"Preparation For Coronation" by Yvonne Heller Imagine that tomorrow you were to be publicly humiliated, tortured and executed, all for a crime you did not commit? How would that inevitable reality change your countenance, focus, and your interactions with others? How would you prepare? Today, we explore how Jesus walked, fully human and fully God, through this very experience.
On the eve of His coronation and crucifixion, we read in Mark 14:17-26 about Jesus and His disciples at what is known as the Last Supper. This was Jesus’ final celebration of Passover with His disciples. Passover was a time in which the story of God, freeing His people from slavery in Egypt, was celebrated. But it was also at this meal that Jesus more intentionally revealed that He was going to be betrayed, while still maintaining authority over His betrayal.

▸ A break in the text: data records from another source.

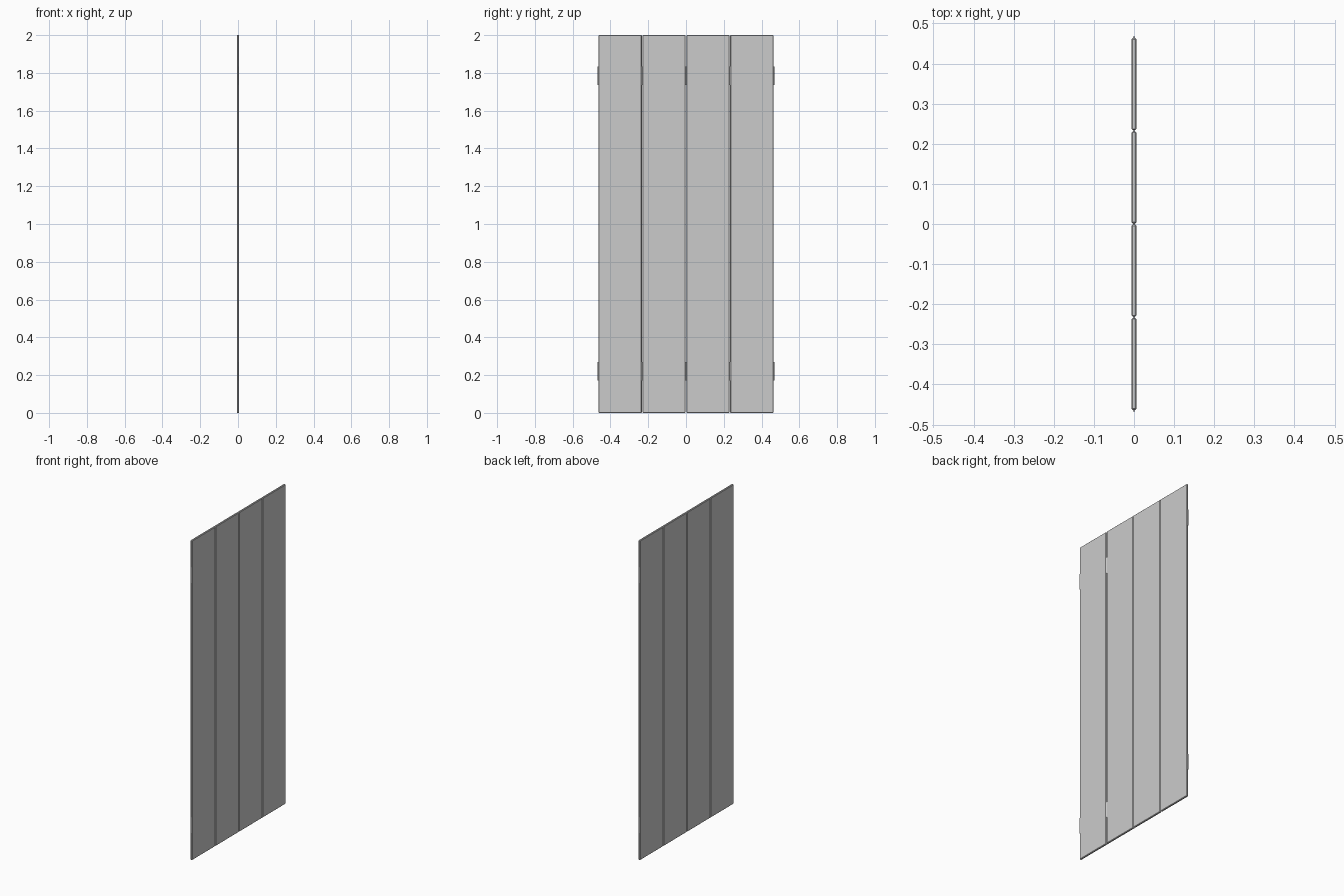
import bpy

if "Cube" in bpy.data.objects:
    bpy.data.objects.remove(bpy.data.objects["Cube"])

PITCH, WIDTH, THICK, HEIGHT = 0.2325, 0.229, 0.0125, 2.0


# Flat board with softly chamfered edges
def panel(name, y):
    bpy.ops.mesh.primitive_cube_add(size=1, location=(0, y, HEIGHT / 2))
    ob = bpy.context.object
    ob.name = name
    ob.scale = (THICK, WIDTH, HEIGHT)
    bpy.ops.object.transform_apply(location=False, rotation=False, scale=True)
    mod = ob.modifiers.new("edge_chamfer", "BEVEL")
    mod.width = 0.003
    mod.segments = 1


# Slim upright hinge barrel
def hinge(name, y, z):
    bpy.ops.mesh.primitive_cylinder_add(vertices=16, radius=0.003, depth=0.098,
                                        location=(0, y, z))
    ob = bpy.context.object
    ob.name = name
    bpy.ops.object.shade_smooth_by_angle()


# Four folding panels side by side
for i in range(4):
    panel(f"screen_panel_{i + 1}", (i - 1.5) * PITCH)

# Hinges at every joint and both outer edges, low and high
for i in range(5):
    for level, z in (("lower", 0.22), ("upper", 1.785)):
        hinge(f"{level}_hinge_{i + 1}", (i - 2) * PITCH, z)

They were reclining at the table celebrating Passover where they broke bread, drank wine, sang hymns and gave thanks. They shared Scripture, asked questions, agonized, worried and wondered. It was in this moment, and during this setting that Jesus revealed the series of events that would occur in His final hours, including the details of His denial and betrayal. Jesus, not out of anger, but in a mix of sorrow and celebration, broke bread as a symbol of His body, poured wine as a symbol of His blood, and spoke of a covenant poured out for many. With tension and confusion in the minds and hearts of His disciples, He continually spoke of the kingdom of God.
After dinner, He went out to the Garden of Gethsemane to pray (Mark 14:32-41). Away from everyone, He prayed alone with only His Heavenly Father present. As much as He knew what was about to happen to Him, He was still filled with sorrow and was distressed over it. He asked again and again if God would spare Him. But He also repeatedly prayed for God’s will to be done, not His own.

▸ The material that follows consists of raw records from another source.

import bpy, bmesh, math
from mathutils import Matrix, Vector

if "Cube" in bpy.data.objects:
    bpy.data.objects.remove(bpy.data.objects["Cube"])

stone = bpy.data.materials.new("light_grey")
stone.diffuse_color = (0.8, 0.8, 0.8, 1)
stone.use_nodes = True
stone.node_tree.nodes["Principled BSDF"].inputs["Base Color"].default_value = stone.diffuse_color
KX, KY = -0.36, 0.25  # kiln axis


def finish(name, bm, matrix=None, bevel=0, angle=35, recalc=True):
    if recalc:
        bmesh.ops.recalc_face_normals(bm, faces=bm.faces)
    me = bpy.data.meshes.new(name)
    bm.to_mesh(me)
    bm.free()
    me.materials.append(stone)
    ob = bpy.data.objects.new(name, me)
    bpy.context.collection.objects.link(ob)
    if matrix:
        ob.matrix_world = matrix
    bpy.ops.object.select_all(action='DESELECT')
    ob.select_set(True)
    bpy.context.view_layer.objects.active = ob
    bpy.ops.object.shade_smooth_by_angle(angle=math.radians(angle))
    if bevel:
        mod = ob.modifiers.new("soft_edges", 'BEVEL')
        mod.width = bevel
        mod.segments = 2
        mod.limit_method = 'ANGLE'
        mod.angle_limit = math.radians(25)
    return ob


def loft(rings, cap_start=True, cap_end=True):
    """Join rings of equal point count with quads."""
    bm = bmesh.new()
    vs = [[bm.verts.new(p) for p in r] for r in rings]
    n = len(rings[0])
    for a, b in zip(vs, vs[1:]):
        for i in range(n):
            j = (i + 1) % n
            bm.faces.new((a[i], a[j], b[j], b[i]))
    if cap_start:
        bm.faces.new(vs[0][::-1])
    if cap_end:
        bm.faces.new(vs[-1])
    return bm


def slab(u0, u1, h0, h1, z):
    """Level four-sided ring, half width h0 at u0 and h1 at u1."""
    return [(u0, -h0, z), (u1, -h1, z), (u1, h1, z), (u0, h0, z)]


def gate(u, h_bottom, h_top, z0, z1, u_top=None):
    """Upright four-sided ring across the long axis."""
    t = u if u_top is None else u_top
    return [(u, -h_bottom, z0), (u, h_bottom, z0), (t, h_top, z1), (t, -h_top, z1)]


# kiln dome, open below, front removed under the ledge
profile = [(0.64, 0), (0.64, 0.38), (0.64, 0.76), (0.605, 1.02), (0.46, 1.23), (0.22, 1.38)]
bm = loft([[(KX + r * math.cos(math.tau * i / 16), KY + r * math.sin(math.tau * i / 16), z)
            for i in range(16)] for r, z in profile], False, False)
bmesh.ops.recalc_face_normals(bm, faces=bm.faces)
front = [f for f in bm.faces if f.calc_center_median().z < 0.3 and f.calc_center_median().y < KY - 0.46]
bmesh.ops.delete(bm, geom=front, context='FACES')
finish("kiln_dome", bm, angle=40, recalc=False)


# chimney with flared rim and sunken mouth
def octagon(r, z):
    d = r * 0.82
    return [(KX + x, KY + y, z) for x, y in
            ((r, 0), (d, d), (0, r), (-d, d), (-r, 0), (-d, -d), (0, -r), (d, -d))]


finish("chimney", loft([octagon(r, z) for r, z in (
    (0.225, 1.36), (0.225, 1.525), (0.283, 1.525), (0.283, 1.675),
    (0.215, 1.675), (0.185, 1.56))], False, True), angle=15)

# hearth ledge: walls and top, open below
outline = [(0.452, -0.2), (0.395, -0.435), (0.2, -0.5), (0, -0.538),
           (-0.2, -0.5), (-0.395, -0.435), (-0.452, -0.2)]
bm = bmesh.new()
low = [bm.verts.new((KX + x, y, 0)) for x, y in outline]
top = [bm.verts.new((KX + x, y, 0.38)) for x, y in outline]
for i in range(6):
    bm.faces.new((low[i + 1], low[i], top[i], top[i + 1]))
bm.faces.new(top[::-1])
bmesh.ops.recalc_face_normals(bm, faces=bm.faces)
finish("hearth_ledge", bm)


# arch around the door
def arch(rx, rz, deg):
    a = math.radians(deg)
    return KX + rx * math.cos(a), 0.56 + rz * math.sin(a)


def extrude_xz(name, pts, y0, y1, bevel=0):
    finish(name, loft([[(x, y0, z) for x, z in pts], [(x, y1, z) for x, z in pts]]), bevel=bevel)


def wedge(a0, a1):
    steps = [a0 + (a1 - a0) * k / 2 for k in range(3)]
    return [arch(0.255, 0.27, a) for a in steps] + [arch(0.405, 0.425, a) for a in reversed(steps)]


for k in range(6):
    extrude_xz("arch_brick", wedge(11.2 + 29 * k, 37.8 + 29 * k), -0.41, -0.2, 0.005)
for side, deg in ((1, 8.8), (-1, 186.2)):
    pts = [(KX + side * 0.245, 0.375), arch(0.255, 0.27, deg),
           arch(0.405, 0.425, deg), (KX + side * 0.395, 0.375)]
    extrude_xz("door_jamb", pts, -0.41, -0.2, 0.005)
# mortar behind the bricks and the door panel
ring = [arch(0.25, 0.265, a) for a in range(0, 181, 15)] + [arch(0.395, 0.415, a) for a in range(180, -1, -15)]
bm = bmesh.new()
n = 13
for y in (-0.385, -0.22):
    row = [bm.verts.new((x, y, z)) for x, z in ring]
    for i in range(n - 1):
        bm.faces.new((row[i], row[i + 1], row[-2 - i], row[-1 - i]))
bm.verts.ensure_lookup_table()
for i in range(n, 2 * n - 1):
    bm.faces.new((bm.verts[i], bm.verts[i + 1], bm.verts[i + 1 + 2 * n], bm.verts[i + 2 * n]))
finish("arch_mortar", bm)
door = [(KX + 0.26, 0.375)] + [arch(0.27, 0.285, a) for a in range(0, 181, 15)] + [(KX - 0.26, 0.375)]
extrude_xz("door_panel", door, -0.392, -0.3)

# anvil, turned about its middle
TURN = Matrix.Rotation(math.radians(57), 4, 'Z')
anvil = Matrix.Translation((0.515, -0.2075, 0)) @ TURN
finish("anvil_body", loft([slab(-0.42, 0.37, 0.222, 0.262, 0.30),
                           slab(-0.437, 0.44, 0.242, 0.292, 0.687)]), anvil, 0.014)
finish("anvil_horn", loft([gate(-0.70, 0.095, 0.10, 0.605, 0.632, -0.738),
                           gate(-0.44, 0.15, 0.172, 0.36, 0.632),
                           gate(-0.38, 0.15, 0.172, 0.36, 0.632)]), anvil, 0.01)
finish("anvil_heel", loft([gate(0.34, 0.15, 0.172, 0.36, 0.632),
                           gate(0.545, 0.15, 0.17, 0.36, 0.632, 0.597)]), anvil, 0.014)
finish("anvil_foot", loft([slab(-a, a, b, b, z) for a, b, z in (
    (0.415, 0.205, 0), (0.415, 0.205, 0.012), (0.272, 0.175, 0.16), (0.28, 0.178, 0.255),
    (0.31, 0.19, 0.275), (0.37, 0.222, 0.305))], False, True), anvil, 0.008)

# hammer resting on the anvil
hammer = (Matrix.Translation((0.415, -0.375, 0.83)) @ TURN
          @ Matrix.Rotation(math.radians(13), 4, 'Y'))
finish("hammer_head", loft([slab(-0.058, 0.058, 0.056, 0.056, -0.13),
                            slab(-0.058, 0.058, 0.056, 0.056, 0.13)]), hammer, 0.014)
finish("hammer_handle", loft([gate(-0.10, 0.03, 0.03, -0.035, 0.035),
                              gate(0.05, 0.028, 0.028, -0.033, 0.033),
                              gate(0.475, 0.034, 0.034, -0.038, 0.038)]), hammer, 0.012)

While we can look at the Last Supper as a model for fellowship in community and Jesus’ praying in the Garden of Gethsemane as a model for solitude, we can also look at these both as models of perfect humility and dependence on God.
Inasmuch as His impending crucifixion could have been all about Him being a victim and the suffering He would endure, Jesus took the completely opposite approach. He was absolutely and completely humble in every way. In community at the table when His disciples worried, He comforted them and reminded them of the kingdom of God more than once. He also continued to give thanks to God, despite the fact that He personally was about to sacrifice His own life and take upon Himself, the world’s shame and punishment.
In the garden, in solitude, He expressed His sorrow, agony, and even questioned God. But in the end, each time He prayed, he laid it all down, trusting His heavenly Father by asking that God’s will be done, not His own.
How does Jesus’ perfect humility, proper perspective, connectedness to God, and encouragement to those around Him during some of the most intense hours of His life, display how to walk with God through a trial? How do Jesus’ actions in this story influence the way that we respond to trials in our story? The troubles may be big, but we, through Christ and the power of His Spirit, can experience a connectedness to God and a posture of humility even in the midst of those trials.
Let us pray…
Heavenly Father, as we move toward and through trials in our own lives, where we might feel victimized or are overwhelmed by grief or sorrow, help us to lift our eyes and look to your Son, Jesus, as our perfect example of humility and dependence on You.